First of all, let's start with the name. Lady Antebellum. According to the Wikipedia page, their name is derived from the group photographing pre-Civil War or "antebellum" homes. Great. Perfect. That is unless you are the direct descendant the people who were enslaved during this same time period. To me, "Lady Antebellum" is equated in my mind with nothing more than "Lady Slavemaster." I'm not the biggest fan of contemporary country music, but you must be out of your ever-loving mind if you think I was even able to keep still once I heard this group's name existed. And that they were popular.
Those of you who may be superficially aware of Teddy Pendregrass' personality may not be surprised to know that he was a very proud, some would even say cocky man. To attain the heights he reached and pull himself up from the lows he fell to, I would expect this.

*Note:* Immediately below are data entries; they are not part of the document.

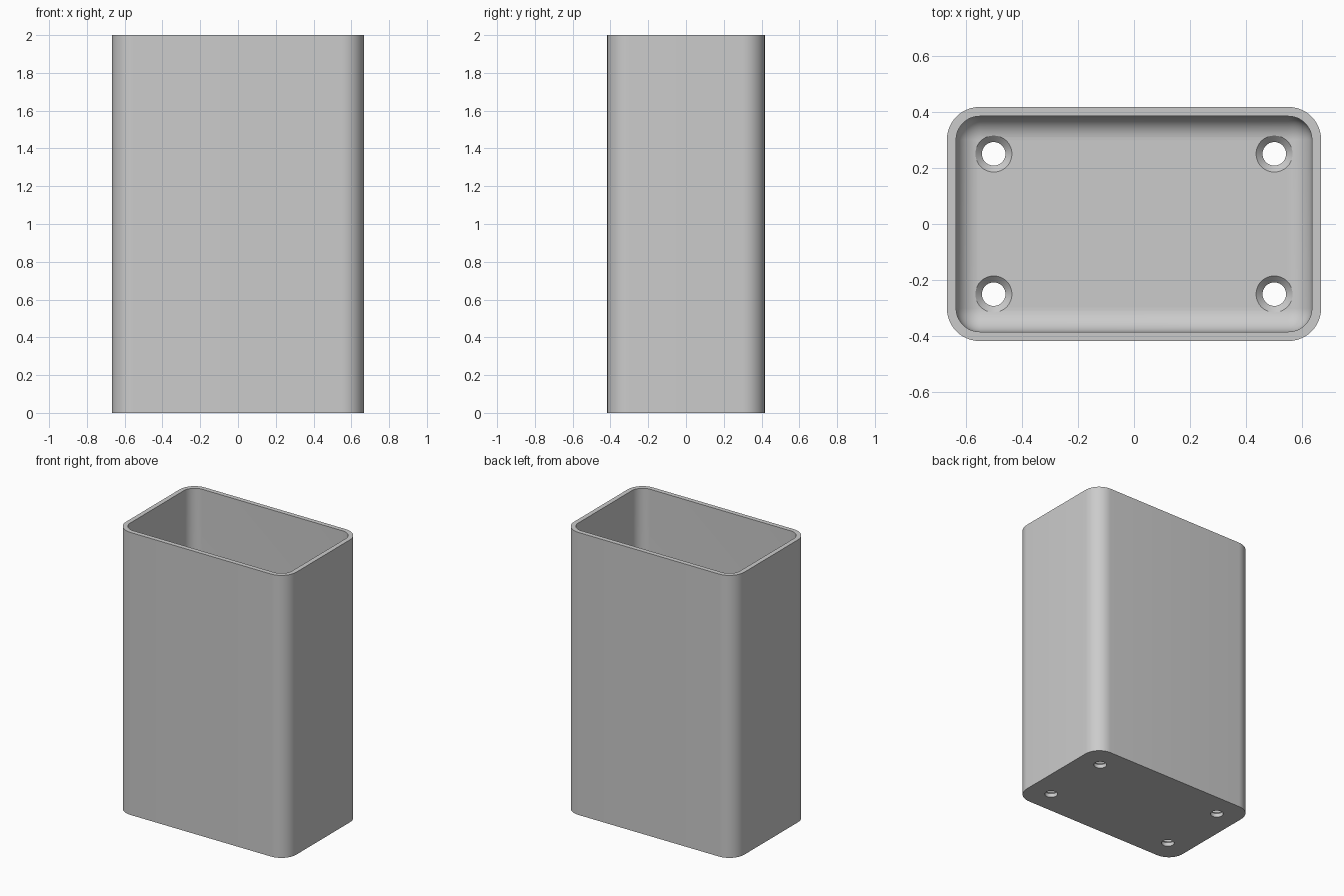
import bpy
import bmesh
from math import sin, cos, pi, radians

if "Cube" in bpy.data.objects:
    bpy.data.objects.remove(bpy.data.objects["Cube"])

HALF_X, HALF_Y, HEIGHT = 0.667, 0.417, 2.0
WALL, FLOOR, RADIUS = 0.033, 0.05, 0.117
FILLET = RADIUS - WALL
HOLE, SINK = 0.042, 0.065
STEPS = 12

grey = bpy.data.materials.new("plain grey")
grey.use_nodes = True
colour = (0.6, 0.6, 0.6, 1)
grey.diffuse_color = colour
grey.node_tree.nodes["Principled BSDF"].inputs["Base Color"].default_value = colour


def rounded_ring(bm, inset, z):
    """Rounded rectangle, moved inward by inset."""
    r = max(RADIUS - inset, 0.002)
    ring = []
    for quarter, (sx, sy) in enumerate([(1, 1), (-1, 1), (-1, -1), (1, -1)]):
        for i in range(STEPS + 1):
            a = (quarter + i / STEPS) * pi / 2
            ring.append(bm.verts.new((sx * (HALF_X - inset - r) + r * cos(a),
                                      sy * (HALF_Y - inset - r) + r * sin(a), z)))
    return ring


def circle_ring(bm, x, y, r, z, count=40):
    return [bm.verts.new((x + r * cos(2 * pi * i / count),
                          y + r * sin(2 * pi * i / count), z)) for i in range(count)]


def loft(bm, rings):
    """Skin a list of rings and cap both ends."""
    for low, high in zip(rings, rings[1:]):
        for i in range(len(low)):
            j = (i + 1) % len(low)
            bm.faces.new((low[i], low[j], high[j], high[i]))
    bm.faces.new(rings[0][::-1])
    bm.faces.new(rings[-1])


def make_object(name, bm):
    bmesh.ops.recalc_face_normals(bm, faces=bm.faces)
    mesh = bpy.data.meshes.new(name)
    bm.to_mesh(mesh)
    bm.free()
    mesh.materials.append(grey)
    obj = bpy.data.objects.new(name, mesh)
    bpy.context.collection.objects.link(obj)
    return obj


# Open container: outer wall, rim, inner wall, rounded floor edge
bm = bmesh.new()
rings = [rounded_ring(bm, 0, 0), rounded_ring(bm, 0, HEIGHT), rounded_ring(bm, WALL, HEIGHT)]
for i in range(STEPS + 1):
    a = i / STEPS * pi / 2
    rings.append(rounded_ring(bm, WALL + FILLET * (1 - cos(a)), FLOOR + FILLET * (1 - sin(a))))
loft(bm, rings)
container = make_object("container", bm)

# Countersunk screw holes in the floor
bm = bmesh.new()
for x in (-0.5, 0.5):
    for y in (-0.25, 0.25):
        profile = [(HOLE, -0.05), (HOLE, FLOOR - (SINK - HOLE)), (SINK, FLOOR), (SINK, FLOOR + 0.1)]
        loft(bm, [circle_ring(bm, x, y, r, z) for r, z in profile])
cutter = make_object("hole_cutter", bm)
cutter.hide_render = True

cut = container.modifiers.new("screw holes", "BOOLEAN")
cut.operation = "DIFFERENCE"
cut.solver = "EXACT"
cut.object = cutter
bpy.ops.object.select_all(action="DESELECT")
container.select_set(True)
bpy.context.view_layer.objects.active = container
bpy.ops.object.modifier_apply(modifier=cut.name)
bpy.data.objects.remove(cutter)
bpy.ops.object.shade_smooth_by_angle(angle=radians(30))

Confidence certainly was part of his charm and mystique and without it, he would not have even been deemed worthy to even have been given a tribute.
I take issue with the notion that a group with the name "Lady Antebellum" be given the liberty to sing anything by Teddy Pendergrass. Despite the fact that Teddy is likely still rolling in his grave after last night's performance, the last person I recall doing a halfway decent rendition of a Teddy Pendergrass song, in addition to being cast as the legend in a biopic is Tyrese, and even he didn't know anything about the "tribute" the GRAMMY Awards had planned.
In short, this whole situation was just wrong. It was wrong, disrespectful, and was further proof that the same organization that put on that most bloated attempt to dress up the sad state of popular music has no idea how much they offended a segment of the population without which none of the music it honored would even be here. It's sad really. In the meantime, I will continue to not expect anything from any future GRAMMY Awards celebrations, so long as they agree to not disrespect my people's legacy so egregiously.